In his address, Obama said he would tell the Environmental Protection Agency to establish carbon pollution standards for both new and existing power plants. Those rules could have a significant impact on coal-fired plants and the coal industry generally, a key element of Virginia’s energy supply and a major employer in the state’s southwest.
Attorney General Ken Cuccinelli II, the Republican nominee, used Obama’s climate plan to attack McAuliffe and his fellow Democrats for their policies on coal.

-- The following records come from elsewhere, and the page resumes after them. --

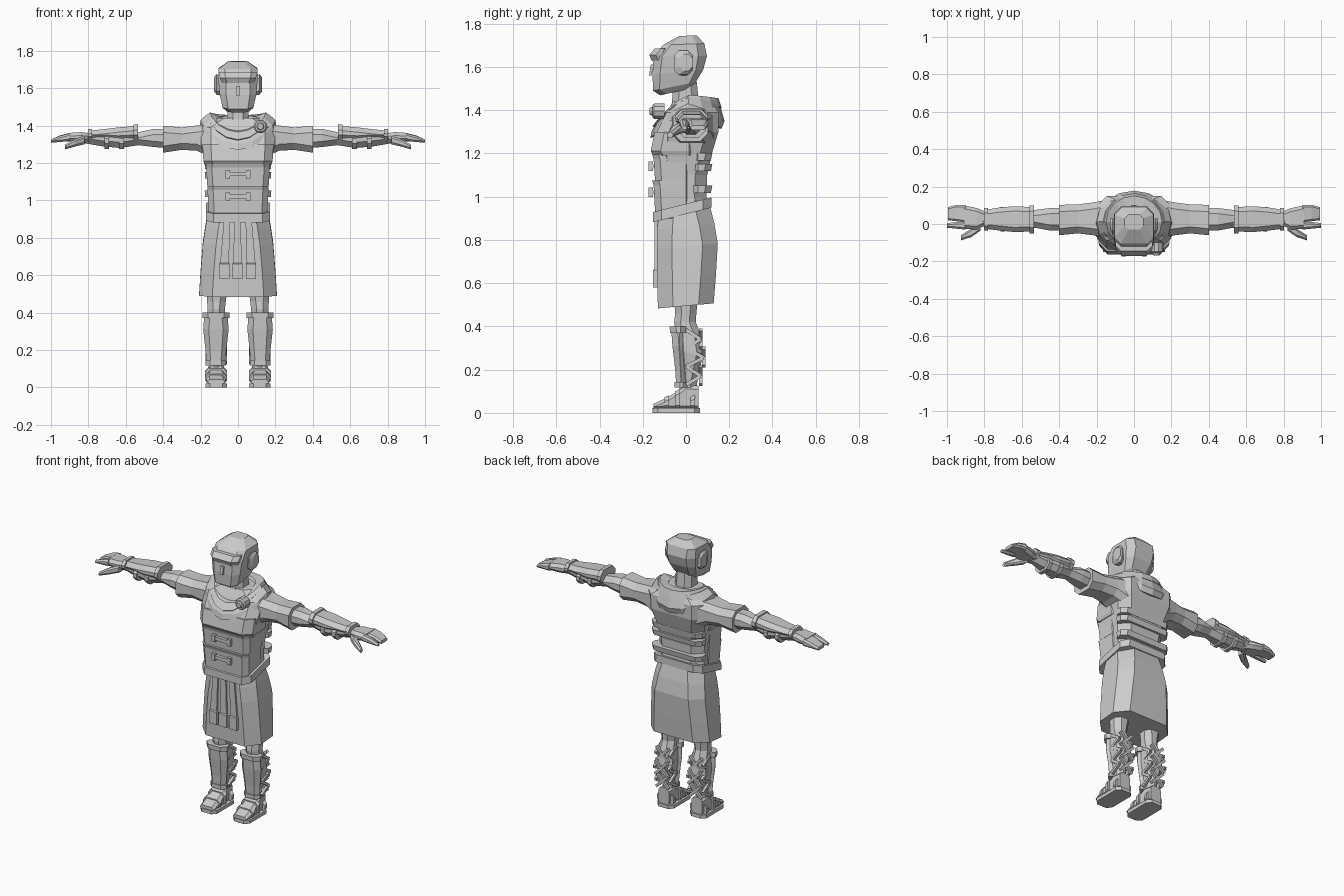
import bpy, bmesh, math
from mathutils import Vector

grey = bpy.data.materials.new("plain_grey")
grey.diffuse_color = (0.6, 0.6, 0.6, 1)


def finish(name, bm):
    bmesh.ops.recalc_face_normals(bm, faces=bm.faces[:])
    me = bpy.data.meshes.new(name)
    bm.to_mesh(me)
    bm.free()
    me.materials.append(grey)
    ob = bpy.data.objects.new(name, me)
    bpy.context.collection.objects.link(ob)
    return ob


def ring(axis, t, a0, a1, b0, b1, c, slope=0.0):
    """Chamfered rectangle across an axis; slope tilts it along b."""
    k = min(c, (a1 - a0) * .49, (b1 - b0) * .49)
    flat = [(a0 + k, b0), (a1 - k, b0), (a1, b0 + k), (a1, b1 - k),
            (a1 - k, b1), (a0 + k, b1), (a0, b1 - k), (a0, b0 + k)]
    put = {'z': lambda a, b, s: (a, b, s), 'x': lambda a, b, s: (s, a, b),
           'y': lambda a, b, s: (a, s, b)}[axis]
    return [put(a, b, t + slope * b) for a, b in flat]


def loft(name, rings, caps=True):
    bm = bmesh.new()
    vs = [[bm.verts.new(p) for p in r] for r in rings]
    n = len(vs[0])
    for r0, r1 in zip(vs, vs[1:]):
        for i in range(n):
            j = (i + 1) % n
            bm.faces.new((r0[i], r0[j], r1[j], r1[i]))
    if caps:
        bm.faces.new(vs[0])
        bm.faces.new(vs[-1])
    return finish(name, bm)


def tower(name, rows, c, slope=0.0):
    """Upright loft, rows of (z, half width, front y, back y)."""
    return loft(name, [ring('z', z, -w, w, f, b, c, slope) for z, w, f, b in rows])


def side_loft(name, s, axis, rows, c):
    """Loft for a limb part, flipped to the other side when s is -1."""
    rings = [ring(axis, *r, c) for r in rows]
    return loft(name, [[(s * x, y, z) for x, y, z in r] for r in rings])


def bars(name, segments, w, t, normal=None):
    """Flat straps laid between pairs of points."""
    bm = bmesh.new()
    for p, q, nrm in segments:
        p, q, nrm = Vector(p), Vector(q), Vector(nrm)
        d = (q - p).normalized()
        u = d.cross(nrm).normalized() * w / 2
        v = nrm.normalized() * t / 2
        e = [[bm.verts.new(o + a * u + b * v) for a, b in
              ((-1, -1), (1, -1), (1, 1), (-1, 1))] for o in (p, q)]
        bm.faces.new(e[0])
        bm.faces.new(e[1])
        for i in range(4):
            j = (i + 1) % 4
            bm.faces.new((e[0][i], e[0][j], e[1][j], e[1][i]))
    return finish(name, bm)


# Head, hair fringe and neck
loft("head", [ring('z', z, -w, w, f, b, c, s) for z, w, f, b, c, s in (
    (1.495, .06, -.12, .02, .03, .22), (1.52, .083, -.152, .045, .03, .2),
    (1.58, .098, -.155, .08, .035, .1), (1.65, .106, -.15, .097, .04, 0),
    (1.705, .105, -.105, .085, .035, .03), (1.744, .05, -.03, .05, .02, .02))])
tower("hair_fringe", ((1.628, .088, -.158, -.08), (1.655, .097, -.17, -.08),
                      (1.685, .1, -.145, -.07)), .03)
tower("neck", ((1.34, .075, -.08, .08), (1.43, .058, -.065, .06),
               (1.53, .056, -.06, .05)), .03)
bars("nose", [((0, -.157, 1.61), (0, -.165, 1.56), (0, -1, 0))], .02, .012)

# Torso under the armour
tower("torso", ((.90, .16, -.13, .108), (1.0, .155, -.135, .095),
                (1.1, .16, -.135, .098), (1.2, .175, -.145, .12),
                (1.3, .198, -.135, .15), (1.39, .2, -.09, .15),
                (1.44, .13, -.06, .12)), .055)

# Overlapping front plates and chest lip
for i, (lo, hi, w) in enumerate(((.93, 1.075, .163), (1.075, 1.195, .17))):
    tower("belly_plate_%d" % i, ((lo, w - .006, -.143, .03), (hi - .02, w, -.15, .03),
                                 (hi, w, -.157, .03)), .03)
tower("chest_plate", ((1.19, .178, -.15, .06), (1.21, .185, -.163, .06),
                      (1.30, .19, -.145, .06)), .045)

# Back straps
for i, z in enumerate((1.035, 1.135, 1.185)):
    tower("back_strap_%d" % i, ((z - .017, .176, .025, .115), (z + .017, .178, .025, .122)), .03)

# Front buckles with end clasps
for z in (1.02, 1.14):
    bars("buckle", [((-.06, -.16, z), (.06, -.16, z), (0, -1, 0)),
                    ((-.055, -.163, z - .022), (-.055, -.163, z + .022), (0, -1, 0)),
                    ((.055, -.163, z - .022), (.055, -.163, z + .022), (0, -1, 0))], .022, .02)

# Belt and skirt
tower("belt", ((.92, .172, -.153, .118), (.967, .17, -.153, .118)), .04, .25)
tower("skirt", ((.495, .208, -.13, .128), (.62, .2, -.133, .138),
                (.77, .188, -.135, .147), (.86, .175, -.133, .132),
                (.95, .158, -.125, .11)), .07, .09)

# Hanging strips, widening towards the hem, with end weights
for x in (-.072, -.003, .07):
    a = .027
    loft("front_strip", [[(x * k - a * h, -.13, z), (x * k + a * h, -.13, z),
                          (x * k + a * h, y, z), (x * k - a * h, y, z)]
                         for z, k, h, y in ((.58, 1, 1, -.152), (.66, 1, 1, -.152),
                                            (.665, 1, .85, -.146), (.91, .8, .6, -.146))])


# Draped cloak around the shoulders
def drape(rx, yf, yb, zf, zs, zb, n=16):
    pts = []
    for i in range(n):
        a = math.tau * i / n
        c, s = math.cos(a), math.sin(a)
        end = zb if s > 0 else zf
        y = (yf + yb) / 2 + (yb - yf) / 2 * s
        pts.append((rx * c, y, zs + (end - zs) * abs(s) ** 1.4))
    return pts


loft("cloak", [drape(.17, -.12, .12, 1.29, 1.37, 1.32),
               drape(.205, -.165, .165, 1.27, 1.39, 1.315),
               drape(.2, -.158, .178, 1.305, 1.43, 1.35),
               drape(.165, -.125, .155, 1.36, 1.46, 1.43),
               drape(.105, -.09, .105, 1.37, 1.44, 1.455),
               drape(.07, -.07, .07, 1.35, 1.41, 1.42)], caps=False)
loft("cloak_fold", [drape(.15, -.14, .13, 1.315, 1.43, 1.41),
                    drape(.165, -.155, .165, 1.325, 1.455, 1.41),
                    drape(.15, -.125, .15, 1.365, 1.47, 1.455),
                    drape(.1, -.085, .1, 1.375, 1.445, 1.455)], caps=False)

# Round cloak pin
for name, r, y0, y1 in (("pin_disc", .037, -.10, -.155), ("pin_boss", .02, -.15, -.168)):
    loft(name, [[(.12 + k * r * math.cos(math.tau * i / 10), y,
                  1.395 + k * r * math.sin(math.tau * i / 10)) for i in range(10)]
                for k, y in ((1, y0), (1, y1 + .008), (.8, y1))])

for s in (1, -1):
    # Ears
    side_loft("ear", s, 'x', ((.09, -.04, .02, 1.56, 1.66), (.115, -.055, .03, 1.565, 1.675),
                              (.127, -.03, .03, 1.58, 1.66)), .02)
    # Sleeve and arm
    side_loft("sleeve", s, 'x', ((.14, -.07, .13, 1.23, 1.41), (.22, -.06, .115, 1.265, 1.4),
                                 (.3, -.05, .105, 1.27, 1.39),
                                 (.4, -.06, .102, 1.255, 1.398)), .035)
    side_loft("arm", s, 'x', ((.38, -.035, .085, 1.28, 1.38), (.45, -.035, .085, 1.285, 1.382),
                              (.53, -.02, .075, 1.295, 1.365), (.63, -.035, .085, 1.28, 1.375),
                              (.72, -.025, .075, 1.288, 1.37),
                              (.82, -.01, .065, 1.305, 1.36)), .03)
    # Forearm guard with raised cuffs
    side_loft("arm_guard", s, 'x', ((.54, -.04, .09, 1.325, 1.398), (.64, -.043, .095, 1.32, 1.39),
                                    (.72, -.035, .088, 1.325, 1.38),
                                    (.8, -.025, .075, 1.325, 1.372)), .025)
    side_loft("guard_upper_cuff", s, 'x', ((.535, -.05, .1, 1.32, 1.407),
                                           (.56, -.05, .1, 1.32, 1.405)), .03)
    side_loft("guard_lower_cuff", s, 'x', ((.78, -.035, .085, 1.315, 1.382),
                                           (.803, -.035, .085, 1.315, 1.38)), .025)
    for x in (.61, .69):
        side_loft("guard_strap", s, 'x', ((x, -.04, .09, 1.274, 1.36),
                                          (x + .025, -.04, .09, 1.274, 1.36)), .03)
    # Hand, grouped fingers, index finger and thumb
    side_loft("palm", s, 'x', ((.79, -.005, .065, 1.308, 1.358), (.84, -.03, .085, 1.31, 1.365),
                               (.91, -.025, .1, 1.315, 1.36)), .018)
    side_loft("fingers", s, 'x', ((.9, .008, .102, 1.315, 1.36), (.95, .015, .102, 1.315, 1.348),
                                  (.995, .02, .09, 1.308, 1.328)), .01)
    side_loft("index_finger", s, 'x', ((.9, -.03, .012, 1.318, 1.358),
                                       (.95, -.025, .01, 1.312, 1.345),
                                       (1.0, -.02, .005, 1.308, 1.326)), .01)
    side_loft("thumb", s, 'x', ((.82, -.035, .02, 1.3, 1.345), (.87, -.07, -.025, 1.288, 1.328),
                                (.925, -.088, -.06, 1.272, 1.298)), .01)
    # Leg
    side_loft("leg", s, 'z', ((.09, .082, .152, -.03, .05), (.14, .082, .152, -.03, .052),
                              (.28, .062, .172, -.04, .08), (.36, .066, .168, -.045, .068),
                              (.42, .07, .163, -.055, .045), (.46, .065, .165, -.05, .048),
                              (.58, .05, .175, -.06, .06)), .03)
    # Shin guard with rims
    side_loft("shin_guard", s, 'z', ((.12, .07, .168, -.045, .0), (.2, .062, .174, -.05, .0),
                                     (.31, .05, .186, -.063, .0),
                                     (.385, .056, .18, -.068, .0)), .03)
    side_loft("shin_top_rim", s, 'z', ((.37, .045, .19, -.074, .005),
                                       (.4, .045, .19, -.076, .005)), .03)
    side_loft("shin_bottom_rim", s, 'z', ((.118, .063, .174, -.053, .01),
                                          (.143, .063, .174, -.053, .01)), .025)
    # Crossed laces round the calf
    laces = []
    for k in range(3):
        z0, z1 = .13 + .085 * k, .215 + .085 * k
        y = .068 + (.014 if k == 1 else 0)
        for a, b in ((z0, z1), (z1, z0)):
            laces.append(((s * .075, y, a), (s * .16, y, b), (0, 1, 0)))
        for x, m in ((.068, -1), (.167, 1)):
            laces.append(((s * x, .0, z1), (s * x, y, z0 + .04), (s * m, 0, 0)))
            laces.append(((s * x, .0, z0), (s * x, y, z0 + .04), (s * m, 0, 0)))
    bars("laces", laces, .017, .016)
    # Sandalled foot
    side_loft("sole", s, 'z', ((0, .058, .174, -.155, .065), (.022, .058, .174, -.155, .065)), .025)
    side_loft("foot", s, 'y', ((-.15, .068, .165, .015, .042), (-.09, .064, .17, .015, .07),
                               (-.03, .07, .164, .015, .105), (.0, .075, .16, .015, .13),
                               (.058, .08, .155, .015, .125)), .018)
    for y, h in ((-.1, .072), (-.05, .1), (.02, .075)):
        side_loft("sandal_strap", s, 'y', ((y, .058, .176, .015, h),
                                           (y + .022, .058, .176, .015, h + .01)), .02)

And McAuliffe offered some mild criticism of the administration’s potential actions.
“While we’re waiting on actual regulations to be proposed, Terry believes any new regulations should balance the need to encourage clean energy with the fact that coal is, and will continue to be, a large portion of Virginia’s energy mix,” said McAuliffe spokesman Josh Schwerin. “Terry would be seriously concerned about regulations that would significantly increase utility costs for Virginians or result in the closure of existing Virginia power plants.”
But this May, according to the Bristol Herald-Courier, McAuliffe said during a visit to Bristol that he wanted “to make sure we have a healthy work force of coal” and “to make sure this vital industry here in Virginia continues to grow.” (McAuliffe has also reversed his position on offshore oil and gas drilling, and now differs with the Obama administration on that issue too.)
Before McAuliffe commented on Obama’s speech Tuesday, Cuccinelli sought to lump the two Democrats together.
“Terry McAuliffe and President Obama are joining together to continue their war on coal, inflicting devastating and unnecessary regulatory burdens on Virginia’s coal industry,” Cuccinelli said in a statement issued by his campaign. “Applying new emissions standards to existing coal-fired power plants makes our coal plants shutting down a very real and scary possibility ...”
The Virginia Republican Party also organized a conference call on which U.S. Rep. Morgan Griffith, state Sen. Charles W. “Bill” Carrico (Grayson) and Del. Terry Kilgore (Scott) all attacked Obama’s speech and McAuliffe’s 2009 comments. And the state GOP released a robocall urging that “folks here in Southwest Virginia stand up to Washington D.C. politicians like Barack Obama and Terry McAuliffe.”
But the McAuliffe campaign also fired back at Cuccinelli, linking Obama’s speech to the Republican attorney general’s lawsuit against former University of Virginia climate scientist Michael E. Mann.
“Ken Cuccinelli is the leader of an extreme group that denies science and attacks independent researchers,” Schwerin said. “Cuccinelli’s actions targeting UVA embarrassed Virginia, cost UVA over half a million dollars, and proved that he is willing to abuse his taxpayer-funded office to shut down scientific research that doesn’t fit within his extreme ideology.”
Schwerin also praised part of Obama’s speech, saying McAuliffe “was encouraged by the President’s efforts to prepare communities, including Hampton Roads, for impacts of increasingly strong hurricanes and flooding.”